A recent decision from the Eleventh Circuit – entitled Seff v. Broward County, Florida, Case No. 11-12217, 2012 U.S. App. LEXIS 17501 (11th Cir. Aug. 20, 2012) – gave a wellness program affiliated with Broward County a clean bill of health, despite the fact that for a six-month period employees who did not participate in the program incurred a $20 charge on each of their bi-weekly paychecks.
Broward County, Florida offered this wellness program as part of its 2009 open enrollment process. The wellness program was sponsored by the County’s group health insurer. The program included two components: (1) a health questionnaire; and (2) a “biometric screening” in which the employee was subjected to a finger stick test for glucose and cholesterol. Information gathered from the questionnaire and finger stick were used to identify County employees with asthma, hypertension, diabetes, congestive heart failure, or kidney disease. Those employees were then offered a disease management coaching program, which in turn could result in participants being offered appropriate medications at no additional cost. Participation in the wellness program was not a condition for enrollment in the County’s group health insurance plan. However, in 2010, to increase participation in the wellness program, the County imposed the $20 deduction. Id. at *2.
A former employee brought class action claims under the ADA, alleging that the wellness program violated the ADA’s prohibition on non-voluntary medical exams and health questions because the finger stick and questionnaire constituted the types of medical tests and health inquiries prohibited by the ADA. Id. at *3. The County filed a summary judgment motion, arguing that the wellness program fell within the “safe harbor” provisions of the ADA, which exempt certain insurance plans from the ADA’s general prohibitions on medical exams and health inquiries. Id. at *5 (citing 42 U.S.C. § 12201(c)(2)). More specifically, these safe harbor provisions state that the ADA “shall not be construed” as prohibiting a covered entity (in this instance, the employer) “from establishing, sponsoring, observing or administering the terms of a bona fide benefit plan.” Id. (emphasis added). The District Court found that the wellness plan sponsored by Broward County’s group health insurer was within the safe harbor and granted summary judgment in favor of the County.

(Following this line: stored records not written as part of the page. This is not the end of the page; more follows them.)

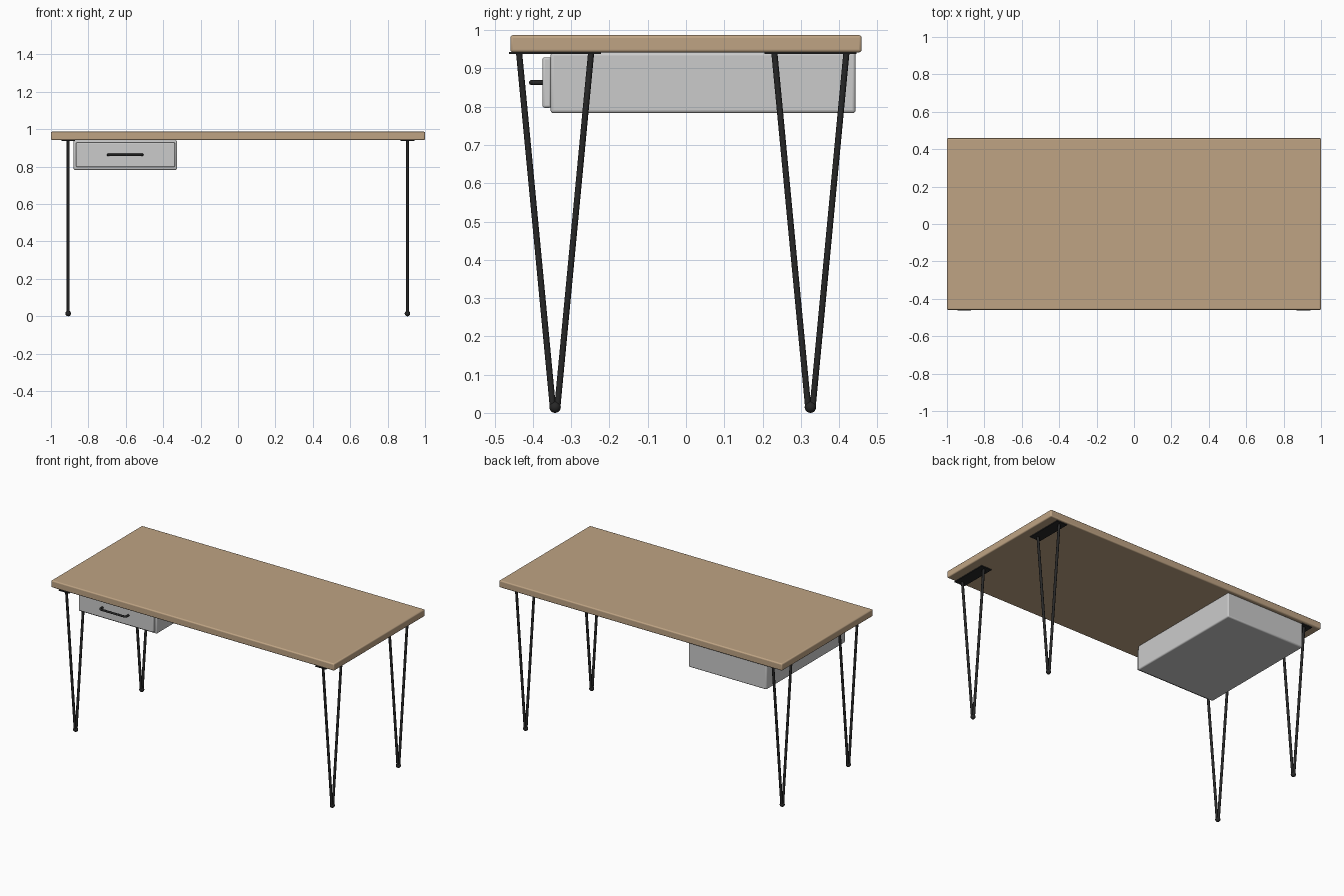
import bpy
from mathutils import Vector

if "Cube" in bpy.data.objects:
    bpy.data.objects.remove(bpy.data.objects["Cube"])


def material(name, rgb):
    m = bpy.data.materials.new(name)
    m.diffuse_color = (*rgb, 1)
    m.use_nodes = True
    m.node_tree.nodes["Principled BSDF"].inputs["Base Color"].default_value = m.diffuse_color
    return m


wood = material("wood", (0.52, 0.37, 0.23))
black = material("black_metal", (0.02, 0.02, 0.02))


def smooth(ob):
    bpy.ops.object.select_all(action='DESELECT')
    ob.select_set(True)
    bpy.context.view_layer.objects.active = ob
    bpy.ops.object.shade_smooth_by_angle()


def box(name, lo, hi, bevel=0, mat=None):
    lo, hi = Vector(lo), Vector(hi)
    bpy.ops.mesh.primitive_cube_add(size=1, location=(lo + hi) / 2)
    ob = bpy.context.object
    ob.name = name
    ob.scale = hi - lo
    bpy.ops.object.transform_apply(location=False, rotation=False, scale=True)
    if bevel:
        b = ob.modifiers.new("bevel", 'BEVEL')
        b.width, b.segments = bevel, 3
        smooth(ob)
    if mat:
        ob.data.materials.append(mat)
    return ob


def rod(name, a, b, r):
    a, b = Vector(a), Vector(b)
    bpy.ops.mesh.primitive_cylinder_add(vertices=16, radius=r, depth=(b - a).length,
                                        location=(a + b) / 2)
    ob = bpy.context.object
    ob.name = name
    ob.rotation_euler = (b - a).to_track_quat('Z', 'Y').to_euler()
    ob.data.materials.append(black)
    smooth(ob)


# Table top
box("table_top", (-1, -0.459, 0.942), (1, 0.459, 0.987), 0.007, wood)

# Hairpin legs: mounting plate, two rods and a ball foot
for side, x in (("left", -0.908), ("right", 0.906)):
    for end, y in (("front", -0.342), ("back", 0.325)):
        n = f"{end}_{side}"
        box(n + "_plate", (x - 0.037, y - 0.12, 0.937), (x + 0.037, y + 0.12, 0.943), 0, black)
        for i, s in enumerate((-1, 1)):
            rod(f"{n}_leg_rod_{i + 1}", (x, y + s * 0.006, 0.016), (x, y + s * 0.094, 0.94), 0.008)
        bpy.ops.mesh.primitive_uv_sphere_add(segments=16, ring_count=10, radius=0.015,
                                             location=(x, y, 0.015))
        foot = bpy.context.object
        foot.name = n + "_foot"
        foot.data.materials.append(black)
        smooth(foot)

# Drawer
box("drawer_box", (-0.879, -0.354, 0.783), (-0.326, 0.443, 0.942), 0.008)
box("drawer_front", (-0.866, -0.375, 0.797), (-0.337, -0.352, 0.929), 0.006)

# Drawer handle: a bent bar
cx, z, hw = -0.603, 0.863, 0.092
path = [(-hw, -0.37), (-hw, -0.394), (-hw + 0.003, -0.401), (-hw + 0.01, -0.404)]
path += [(-px, py) for px, py in reversed(path)]
curve = bpy.data.curves.new("drawer_handle", 'CURVE')
curve.dimensions = '3D'
curve.bevel_depth = 0.0065
curve.bevel_resolution = 3
curve.use_fill_caps = True
spline = curve.splines.new('POLY')
spline.points.add(len(path) - 1)
for p, (px, py) in zip(spline.points, path):
    p.co = (cx + px, py, z, 1)
curve.materials.append(black)
bpy.context.collection.objects.link(bpy.data.objects.new("drawer_handle", curve))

On appeal, Plaintiff raised only one challenge to the District Court’s decision; namely, that the District Court “improperly ignored the deposition testimony” of the County’s designated witness, who testified that the wellness program was not a “term” of the County’s benefit plan and was not “contained in Broward’s health and pharmacy plans.” Id. at *6. Notwithstanding this testimony, the Eleventh Circuit affirmed the District Court’s grant of summary judgment in favor of the County. Id. at *9. The Eleventh Circuit explained that, to the extent that the County’s designee’s testimony could be construed as amounting to a legal opinion or conclusion about the meaning of the word “term,” the witness had no authority to draw that conclusion because “the interpretation of a statute is a question of law for the court to decide.” Id. at *6-*7. Even if the designee’s testimony could be understood as “addressing an issue of fact regarding the contents of Broward’s plan documents,” Plaintiff’s challenge would still fail because Plaintiff identified no authority “suggesting that an employee wellness program must be explicitly identified in a benefit plan’s written documents to quality as a ‘term’ of the benefit plan” under the ADA’s safe harbor provisions. Id. at *8. The Eleventh Circuit concluded that “the district court did not err in finding as a matter of law that the employee wellness program was a ‘term’ of Broward’s group health insurance plan, such that the employee wellness program fell within the ADA’s safe harbor provision.” Id. at *8.